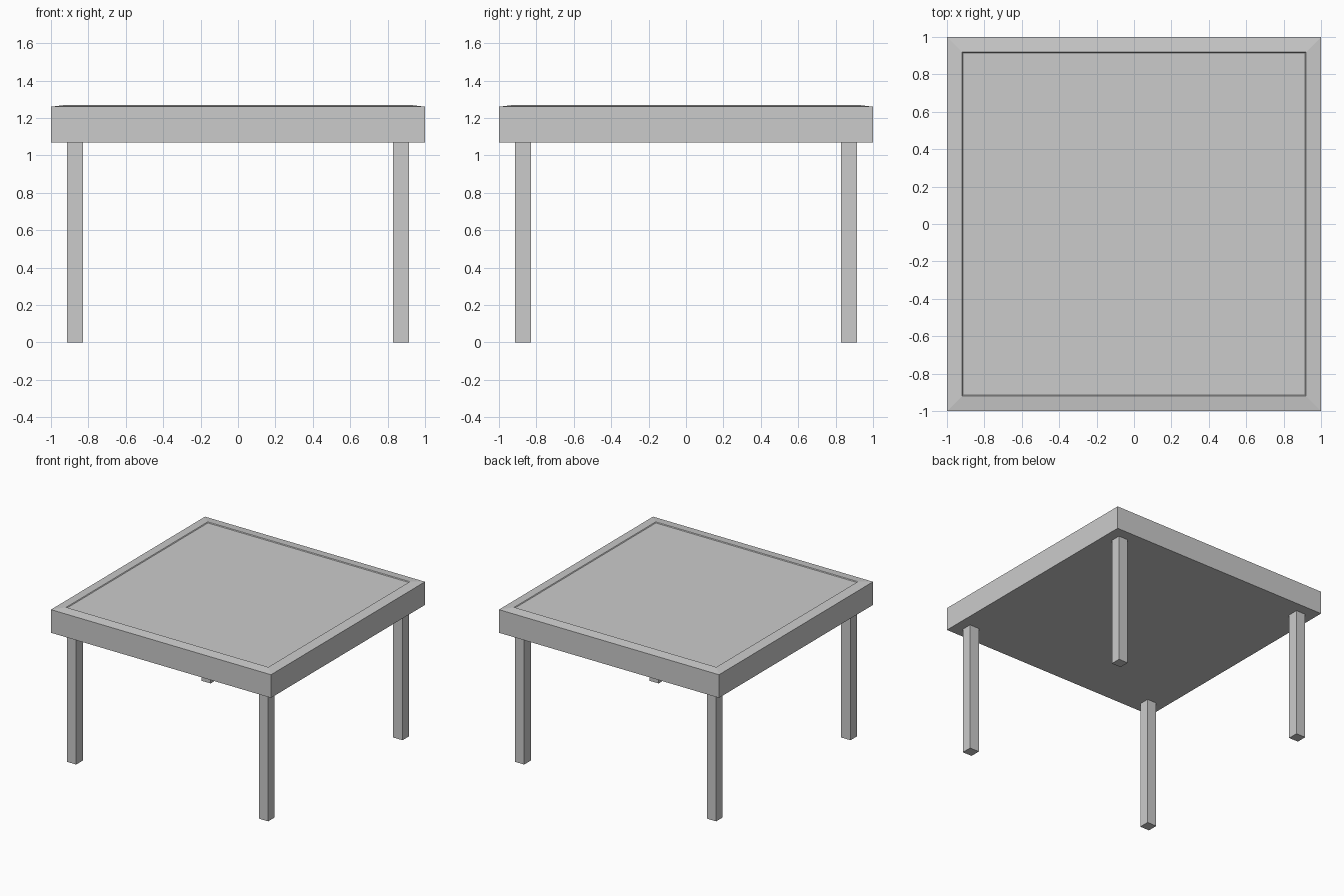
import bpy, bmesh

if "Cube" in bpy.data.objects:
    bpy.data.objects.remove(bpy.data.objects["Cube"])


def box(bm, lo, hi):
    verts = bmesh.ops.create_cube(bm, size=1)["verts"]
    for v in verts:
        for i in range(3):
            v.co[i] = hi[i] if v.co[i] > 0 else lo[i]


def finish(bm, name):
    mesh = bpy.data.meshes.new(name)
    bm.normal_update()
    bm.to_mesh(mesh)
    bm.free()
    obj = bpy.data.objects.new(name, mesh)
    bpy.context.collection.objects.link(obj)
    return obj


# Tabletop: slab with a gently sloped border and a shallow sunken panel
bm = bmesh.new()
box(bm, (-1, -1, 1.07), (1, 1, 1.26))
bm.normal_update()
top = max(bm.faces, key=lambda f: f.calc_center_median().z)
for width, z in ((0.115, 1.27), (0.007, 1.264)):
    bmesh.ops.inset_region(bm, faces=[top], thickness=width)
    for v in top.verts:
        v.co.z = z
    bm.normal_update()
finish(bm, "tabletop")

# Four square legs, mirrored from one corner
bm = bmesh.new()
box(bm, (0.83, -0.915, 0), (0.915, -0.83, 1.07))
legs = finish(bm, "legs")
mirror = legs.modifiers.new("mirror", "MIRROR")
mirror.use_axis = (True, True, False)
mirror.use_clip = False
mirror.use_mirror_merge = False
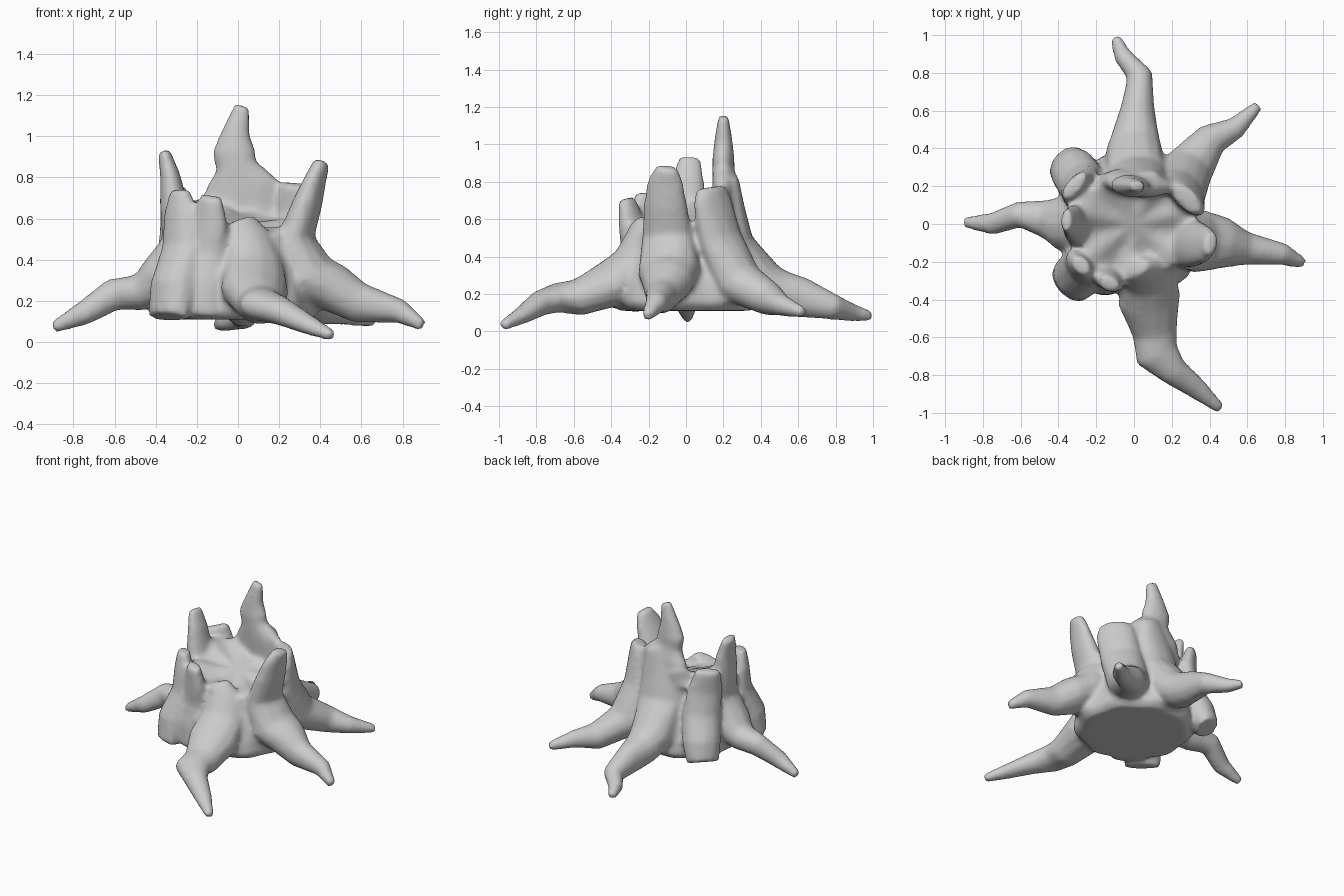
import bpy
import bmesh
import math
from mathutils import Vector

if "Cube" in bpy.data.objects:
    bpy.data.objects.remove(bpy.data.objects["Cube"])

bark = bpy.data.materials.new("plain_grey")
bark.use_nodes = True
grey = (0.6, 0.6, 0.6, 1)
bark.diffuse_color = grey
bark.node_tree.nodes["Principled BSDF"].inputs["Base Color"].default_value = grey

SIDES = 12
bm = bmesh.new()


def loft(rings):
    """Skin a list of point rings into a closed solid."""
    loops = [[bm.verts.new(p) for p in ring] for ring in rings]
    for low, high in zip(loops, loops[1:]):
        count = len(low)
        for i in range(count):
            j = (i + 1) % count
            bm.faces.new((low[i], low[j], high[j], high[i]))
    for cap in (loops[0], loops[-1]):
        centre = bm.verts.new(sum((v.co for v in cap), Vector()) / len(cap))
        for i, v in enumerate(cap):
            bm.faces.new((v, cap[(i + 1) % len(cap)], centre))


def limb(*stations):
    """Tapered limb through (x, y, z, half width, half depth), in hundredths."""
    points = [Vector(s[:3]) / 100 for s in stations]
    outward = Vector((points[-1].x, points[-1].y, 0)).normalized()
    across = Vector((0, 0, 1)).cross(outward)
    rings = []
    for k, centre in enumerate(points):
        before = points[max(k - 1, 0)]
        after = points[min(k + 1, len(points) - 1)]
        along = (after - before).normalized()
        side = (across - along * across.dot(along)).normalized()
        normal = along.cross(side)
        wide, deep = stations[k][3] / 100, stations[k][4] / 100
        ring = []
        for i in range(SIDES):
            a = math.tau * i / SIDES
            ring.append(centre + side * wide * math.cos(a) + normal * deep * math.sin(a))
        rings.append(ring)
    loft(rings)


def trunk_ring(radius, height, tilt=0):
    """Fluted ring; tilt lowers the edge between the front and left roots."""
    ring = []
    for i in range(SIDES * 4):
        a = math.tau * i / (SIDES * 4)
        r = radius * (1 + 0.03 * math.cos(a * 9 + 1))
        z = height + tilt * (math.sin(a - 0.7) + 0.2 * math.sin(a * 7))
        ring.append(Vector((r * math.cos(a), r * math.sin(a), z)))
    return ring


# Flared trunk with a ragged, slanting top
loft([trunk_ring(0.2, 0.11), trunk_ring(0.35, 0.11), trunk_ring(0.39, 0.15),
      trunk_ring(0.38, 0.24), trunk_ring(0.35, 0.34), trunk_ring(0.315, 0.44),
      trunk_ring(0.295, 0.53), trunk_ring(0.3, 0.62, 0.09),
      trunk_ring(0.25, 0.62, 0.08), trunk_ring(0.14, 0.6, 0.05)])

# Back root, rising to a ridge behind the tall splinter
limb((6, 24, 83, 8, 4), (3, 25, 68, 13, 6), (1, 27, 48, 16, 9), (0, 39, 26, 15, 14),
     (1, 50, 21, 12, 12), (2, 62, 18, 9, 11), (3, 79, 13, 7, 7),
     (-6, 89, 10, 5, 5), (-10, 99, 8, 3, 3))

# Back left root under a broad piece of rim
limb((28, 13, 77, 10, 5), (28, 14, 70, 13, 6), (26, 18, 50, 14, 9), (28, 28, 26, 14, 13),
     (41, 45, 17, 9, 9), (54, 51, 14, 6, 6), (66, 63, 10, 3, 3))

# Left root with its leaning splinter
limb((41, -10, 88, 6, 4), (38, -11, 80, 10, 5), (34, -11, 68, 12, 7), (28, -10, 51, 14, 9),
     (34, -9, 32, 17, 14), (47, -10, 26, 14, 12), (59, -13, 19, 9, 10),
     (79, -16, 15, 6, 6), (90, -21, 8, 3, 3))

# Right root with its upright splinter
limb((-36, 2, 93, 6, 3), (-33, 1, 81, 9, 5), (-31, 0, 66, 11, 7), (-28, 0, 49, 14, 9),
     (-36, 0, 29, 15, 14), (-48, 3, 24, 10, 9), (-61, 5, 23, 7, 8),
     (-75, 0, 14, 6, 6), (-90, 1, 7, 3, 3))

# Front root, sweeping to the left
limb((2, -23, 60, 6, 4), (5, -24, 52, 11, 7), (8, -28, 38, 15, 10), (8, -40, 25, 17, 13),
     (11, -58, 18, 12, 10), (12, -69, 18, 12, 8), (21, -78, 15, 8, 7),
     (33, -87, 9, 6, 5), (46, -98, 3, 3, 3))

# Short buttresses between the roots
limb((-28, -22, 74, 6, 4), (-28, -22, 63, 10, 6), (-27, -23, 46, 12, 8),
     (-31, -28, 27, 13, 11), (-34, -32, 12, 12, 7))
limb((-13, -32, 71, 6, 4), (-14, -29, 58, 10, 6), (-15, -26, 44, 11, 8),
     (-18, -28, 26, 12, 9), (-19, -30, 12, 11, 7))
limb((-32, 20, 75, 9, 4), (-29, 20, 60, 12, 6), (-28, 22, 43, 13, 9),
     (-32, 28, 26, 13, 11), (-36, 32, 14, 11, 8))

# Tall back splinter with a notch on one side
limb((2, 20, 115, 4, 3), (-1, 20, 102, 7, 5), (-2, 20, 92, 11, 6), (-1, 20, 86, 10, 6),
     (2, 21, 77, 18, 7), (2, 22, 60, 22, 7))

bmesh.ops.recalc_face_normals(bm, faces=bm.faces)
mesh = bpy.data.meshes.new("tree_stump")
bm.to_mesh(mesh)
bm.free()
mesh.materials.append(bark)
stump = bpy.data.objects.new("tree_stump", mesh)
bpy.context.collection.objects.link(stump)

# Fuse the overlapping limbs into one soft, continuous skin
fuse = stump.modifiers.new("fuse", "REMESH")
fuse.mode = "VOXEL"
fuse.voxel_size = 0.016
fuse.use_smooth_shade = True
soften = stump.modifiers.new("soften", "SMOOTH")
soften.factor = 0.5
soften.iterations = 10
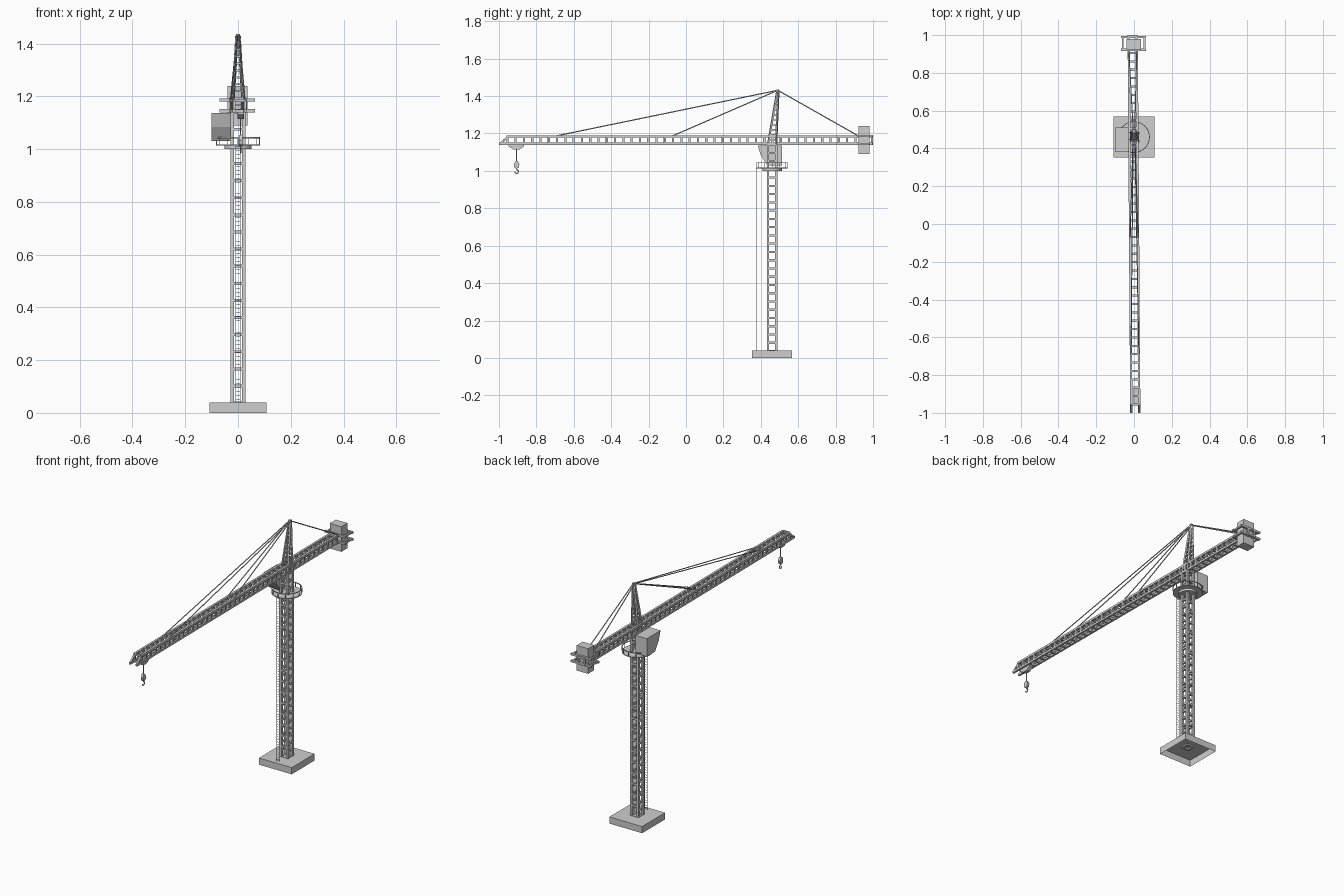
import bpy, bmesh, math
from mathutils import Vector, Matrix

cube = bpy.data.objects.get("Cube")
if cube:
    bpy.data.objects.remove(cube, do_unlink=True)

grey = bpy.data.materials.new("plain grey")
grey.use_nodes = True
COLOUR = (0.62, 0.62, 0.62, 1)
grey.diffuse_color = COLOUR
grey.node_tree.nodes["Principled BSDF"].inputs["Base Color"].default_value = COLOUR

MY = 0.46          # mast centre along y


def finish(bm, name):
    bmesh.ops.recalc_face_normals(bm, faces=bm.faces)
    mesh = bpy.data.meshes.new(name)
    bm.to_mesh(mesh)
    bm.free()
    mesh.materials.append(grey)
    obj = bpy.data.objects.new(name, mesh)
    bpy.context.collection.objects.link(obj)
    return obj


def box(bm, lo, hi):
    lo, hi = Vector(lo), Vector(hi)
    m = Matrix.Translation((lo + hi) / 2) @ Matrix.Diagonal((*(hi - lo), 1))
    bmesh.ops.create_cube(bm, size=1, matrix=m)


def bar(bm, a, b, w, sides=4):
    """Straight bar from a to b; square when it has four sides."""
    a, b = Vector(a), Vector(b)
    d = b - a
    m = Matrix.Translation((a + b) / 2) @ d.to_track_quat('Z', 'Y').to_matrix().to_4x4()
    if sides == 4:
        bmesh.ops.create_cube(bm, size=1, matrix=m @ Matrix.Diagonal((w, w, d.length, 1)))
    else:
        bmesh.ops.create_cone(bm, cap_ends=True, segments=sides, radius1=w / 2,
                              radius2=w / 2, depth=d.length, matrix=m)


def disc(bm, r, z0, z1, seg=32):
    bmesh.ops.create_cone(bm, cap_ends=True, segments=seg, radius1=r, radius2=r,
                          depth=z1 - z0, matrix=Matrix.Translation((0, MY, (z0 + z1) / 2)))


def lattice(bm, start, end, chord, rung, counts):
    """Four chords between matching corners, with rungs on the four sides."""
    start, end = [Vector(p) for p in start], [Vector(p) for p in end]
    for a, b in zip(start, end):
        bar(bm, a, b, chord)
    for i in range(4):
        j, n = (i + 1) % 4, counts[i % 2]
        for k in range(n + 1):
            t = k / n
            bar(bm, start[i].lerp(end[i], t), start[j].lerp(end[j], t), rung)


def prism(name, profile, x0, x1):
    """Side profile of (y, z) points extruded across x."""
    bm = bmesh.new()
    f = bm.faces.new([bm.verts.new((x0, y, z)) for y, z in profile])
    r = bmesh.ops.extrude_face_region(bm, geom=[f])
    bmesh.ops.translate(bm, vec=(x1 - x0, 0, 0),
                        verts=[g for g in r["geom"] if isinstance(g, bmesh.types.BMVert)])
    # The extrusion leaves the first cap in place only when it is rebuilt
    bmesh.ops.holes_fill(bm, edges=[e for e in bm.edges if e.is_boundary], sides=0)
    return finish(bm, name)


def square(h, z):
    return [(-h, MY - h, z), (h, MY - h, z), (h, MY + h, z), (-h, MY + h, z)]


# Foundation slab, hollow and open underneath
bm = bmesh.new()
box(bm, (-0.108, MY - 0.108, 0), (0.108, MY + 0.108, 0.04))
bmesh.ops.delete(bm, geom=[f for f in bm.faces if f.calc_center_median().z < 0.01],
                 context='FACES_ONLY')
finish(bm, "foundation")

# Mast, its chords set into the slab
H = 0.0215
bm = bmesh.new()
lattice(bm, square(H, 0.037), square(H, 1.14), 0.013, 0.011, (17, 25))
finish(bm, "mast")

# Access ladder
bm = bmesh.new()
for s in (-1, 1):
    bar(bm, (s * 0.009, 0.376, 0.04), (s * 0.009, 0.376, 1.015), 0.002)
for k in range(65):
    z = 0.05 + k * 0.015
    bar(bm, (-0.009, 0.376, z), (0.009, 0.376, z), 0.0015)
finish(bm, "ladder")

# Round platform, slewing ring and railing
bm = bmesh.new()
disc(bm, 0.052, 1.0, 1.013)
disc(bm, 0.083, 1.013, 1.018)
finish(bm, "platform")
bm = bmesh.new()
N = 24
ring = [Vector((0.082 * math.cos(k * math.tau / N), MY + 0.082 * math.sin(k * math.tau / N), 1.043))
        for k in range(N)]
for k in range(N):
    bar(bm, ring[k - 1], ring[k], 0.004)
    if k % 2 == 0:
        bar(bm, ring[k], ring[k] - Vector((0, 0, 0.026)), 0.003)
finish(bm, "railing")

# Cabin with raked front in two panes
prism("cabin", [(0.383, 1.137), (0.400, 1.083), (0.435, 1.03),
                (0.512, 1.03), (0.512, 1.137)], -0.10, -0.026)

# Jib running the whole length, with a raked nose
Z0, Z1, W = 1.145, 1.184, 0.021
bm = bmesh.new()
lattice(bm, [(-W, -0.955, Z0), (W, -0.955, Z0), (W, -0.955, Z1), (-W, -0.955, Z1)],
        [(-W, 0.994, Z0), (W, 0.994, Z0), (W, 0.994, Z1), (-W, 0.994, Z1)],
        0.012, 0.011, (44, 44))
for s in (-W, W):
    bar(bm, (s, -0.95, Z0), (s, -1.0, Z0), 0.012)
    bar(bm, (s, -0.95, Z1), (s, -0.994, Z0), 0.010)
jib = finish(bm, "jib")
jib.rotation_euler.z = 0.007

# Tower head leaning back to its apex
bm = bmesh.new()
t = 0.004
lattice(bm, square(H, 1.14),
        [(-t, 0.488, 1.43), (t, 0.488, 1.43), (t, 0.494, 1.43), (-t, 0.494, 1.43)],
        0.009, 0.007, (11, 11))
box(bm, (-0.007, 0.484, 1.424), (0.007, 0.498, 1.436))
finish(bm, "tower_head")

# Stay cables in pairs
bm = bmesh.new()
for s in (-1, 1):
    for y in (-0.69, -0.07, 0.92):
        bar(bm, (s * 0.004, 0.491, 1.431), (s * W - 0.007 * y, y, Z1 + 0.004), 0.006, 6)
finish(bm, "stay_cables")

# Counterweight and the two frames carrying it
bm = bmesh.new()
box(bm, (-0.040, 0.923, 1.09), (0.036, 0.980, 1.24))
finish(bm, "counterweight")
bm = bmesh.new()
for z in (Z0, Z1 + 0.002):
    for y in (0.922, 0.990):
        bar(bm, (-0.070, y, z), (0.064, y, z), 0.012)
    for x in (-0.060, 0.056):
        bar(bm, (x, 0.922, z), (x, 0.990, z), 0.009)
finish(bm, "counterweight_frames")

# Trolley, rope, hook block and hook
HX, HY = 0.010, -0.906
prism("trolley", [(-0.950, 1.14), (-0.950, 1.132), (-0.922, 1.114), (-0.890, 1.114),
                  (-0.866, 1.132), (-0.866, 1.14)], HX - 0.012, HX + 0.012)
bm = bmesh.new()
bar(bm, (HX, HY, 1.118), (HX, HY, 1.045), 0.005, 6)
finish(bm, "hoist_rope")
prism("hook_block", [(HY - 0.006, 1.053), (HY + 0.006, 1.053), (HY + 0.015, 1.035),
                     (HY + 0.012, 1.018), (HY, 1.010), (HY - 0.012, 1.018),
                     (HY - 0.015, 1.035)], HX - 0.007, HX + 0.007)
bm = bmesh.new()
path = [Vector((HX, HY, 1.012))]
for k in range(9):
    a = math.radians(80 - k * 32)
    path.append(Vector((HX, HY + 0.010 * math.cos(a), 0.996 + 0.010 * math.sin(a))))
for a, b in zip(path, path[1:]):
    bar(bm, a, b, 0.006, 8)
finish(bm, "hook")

☆ ☆ ☆

**TASK DIRECTIONS**
Copy all lines of the records in which the string "import" can be found.

**ANSWER AREA**
import bpy, bmesh
import bpy
import bmesh
import math
from mathutils import Vector
import bpy, bmesh, math
from mathutils import Vector, Matrix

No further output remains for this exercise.